As the cryptocurrency frenzy took the world by storm and Bitcoin reached unprecedented prices late last year, this brought with it an advent of unassuming investors placing their money not only on the value of cryptocurrencies but also by funding ICOs. The Dogecoin, which is a cryptocurrency featuring the Shiba Inu dog from the “Doge” Internet meme as its logo started off as a “joke currency” in 2013 but went on to reach a $1 billion market cap in January this year.
More than $5 billion was reported to have been raised in ICOs last year; more than 10% of these funds were deemed to have been lost or stolen in hacker attacks. Furthermore, Tokendata has estimated that 46% of last year’s ICOs have already failed. Numerous media outlets claim that it comes as no surprise that many of these ICOs were doomed to fail. This news may still have come as a shock to all those investors who cumulatively invested millions into these hopeful ventures only to then find that their investment was not secured as much as they assumed it would be.
The need for regulation and investor protection is therefore paramount. The proposed law outlines the requirements when offering VFAs to the public, including obligations when presenting advertisements and ensuing liability should any statements used be misleading, inaccurate or inconsistent.
The bill also outlines the information which must be included in a Whitepaper, which is a document presented upon an issue of VFAs to the public explaining the purpose behind an ICO, how funds collected will be used and who are the people behind the entity seeking funding. The aim of the Whitepaper is thus to offer clarity to potential investors on the proposed project while instilling trust and legitimacy in the minds of investors to fund it.
It remains to be seen whether the MFSA will impose any limits on the type and amount of investment in Initial VFA Offerings and VFA Services. In its Discussion Paper, the authority had suggested that it may limit certain investment in cryptocurrencies to professional investors only. This would inevitably impact cryptocurrencies and crypto-enthusiasts negatively and would stifle the crypto-funding investment pool for what essentially remains a platform for start-ups.
The VFA bill is one part of the proposed framework which envisages the creation of a Digital Innovation Authority, the voluntary registration of Innovative Technology Service Providers and the certification of DLT Platforms and related smart contracts categorised as Innovative Technology Arrangements.
These are exciting times for Malta as we are embracing the proliferation of new and emerging technologies to turn the island into a hub for digital technology innovation. The next step is for the authorities and service providers, on all levels, to adopt a pragmatic and not overly prescriptive approach to enable, and not stifle, technological innovation.

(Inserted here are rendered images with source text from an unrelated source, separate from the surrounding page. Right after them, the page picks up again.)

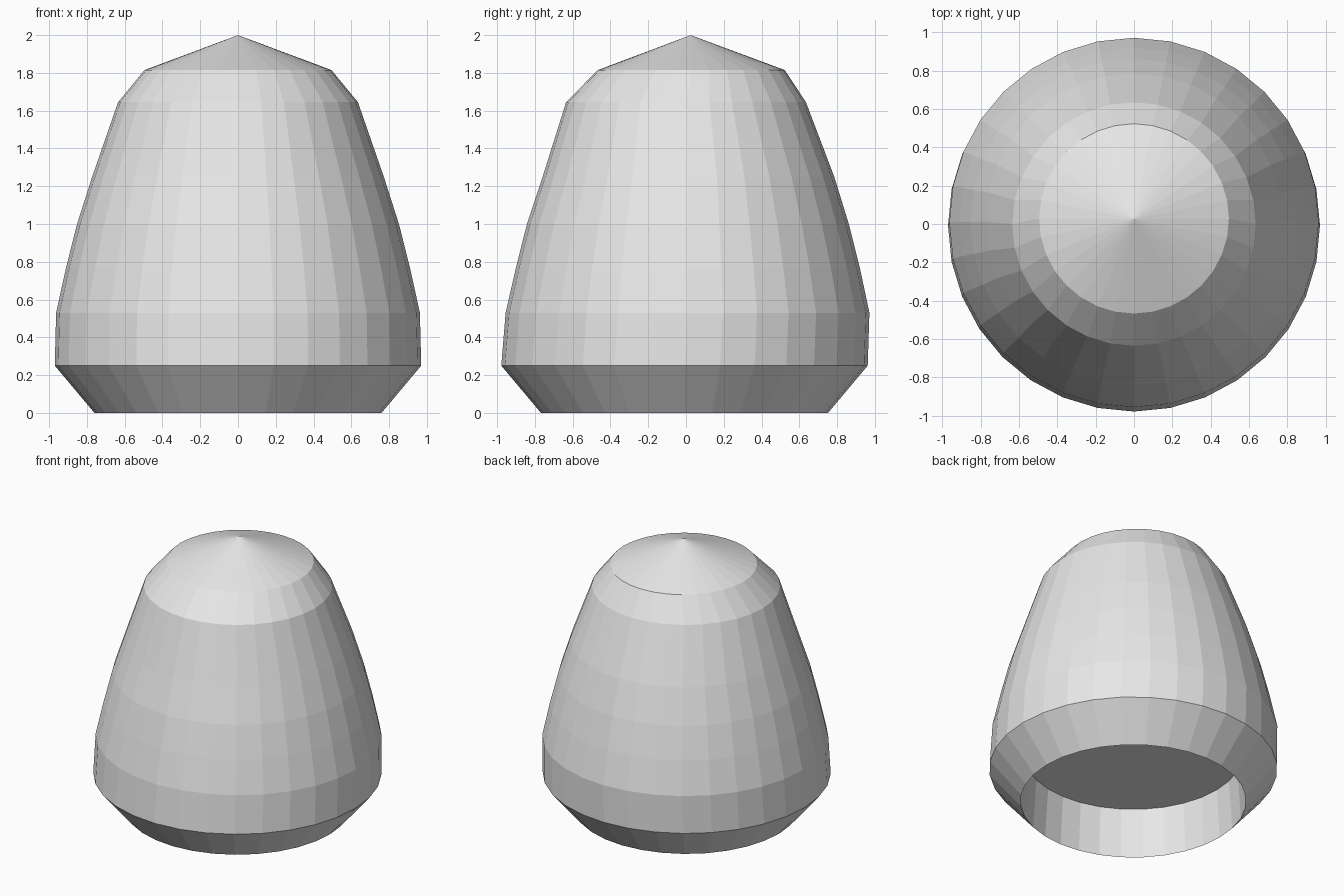
import bpy, bmesh, math

if "Cube" in bpy.data.objects:
    bpy.data.objects.remove(bpy.data.objects["Cube"])

SIDES = 32

grey = bpy.data.materials.new("plain grey")
grey.diffuse_color = (0.8, 0.8, 0.8, 1)
grey.use_nodes = True
grey.node_tree.nodes["Principled BSDF"].inputs["Base Color"].default_value = grey.diffuse_color

# Ring profile: (height, radius, y offset), from the socket roof out and up to the cap
RINGS = [
    (0.36, 0.735, -0.008),  # socket roof
    (0.0, 0.76, -0.008),    # bottom rim
    (0.25, 0.97, -0.008),   # widest edge
    (0.53, 0.963, 0.008),
    (0.77, 0.91, 0.01),
    (1.0, 0.852, 0.01),
    (1.25, 0.772, 0.013),
    (1.645, 0.635, 0.0),    # shoulder
    (1.815, 0.495, 0.028),  # cap edge
]
TIP = (0, 0.025, 2.0)


def ring(bm, z, r, y):
    """One horizontal loop of vertices."""
    return [bm.verts.new((r * math.cos(a), y + r * math.sin(a), z))
            for a in (2 * math.pi * i / SIDES for i in range(SIDES))]


bm = bmesh.new()
loops = [ring(bm, *p) for p in RINGS]

# Socket wall, skirt and tapered body
for low, high in zip(loops, loops[1:]):
    for i in range(SIDES):
        j = (i + 1) % SIDES
        bm.faces.new((low[i], low[j], high[j], high[i]))

# Flat socket roof
bm.faces.new(loops[0][::-1])

# Conical cap
tip = bm.verts.new(TIP)
for i in range(SIDES):
    bm.faces.new((loops[-1][i], loops[-1][(i + 1) % SIDES], tip))

bmesh.ops.recalc_face_normals(bm, faces=bm.faces)
mesh = bpy.data.meshes.new("tapered_knob")
bm.to_mesh(mesh)
bm.free()
mesh.materials.append(grey)
knob = bpy.data.objects.new("tapered_knob", mesh)
bpy.context.collection.objects.link(knob)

Disclaimer: This article is not intended to impart legal advice and readers are asked to seek verification of statements made before acting on them.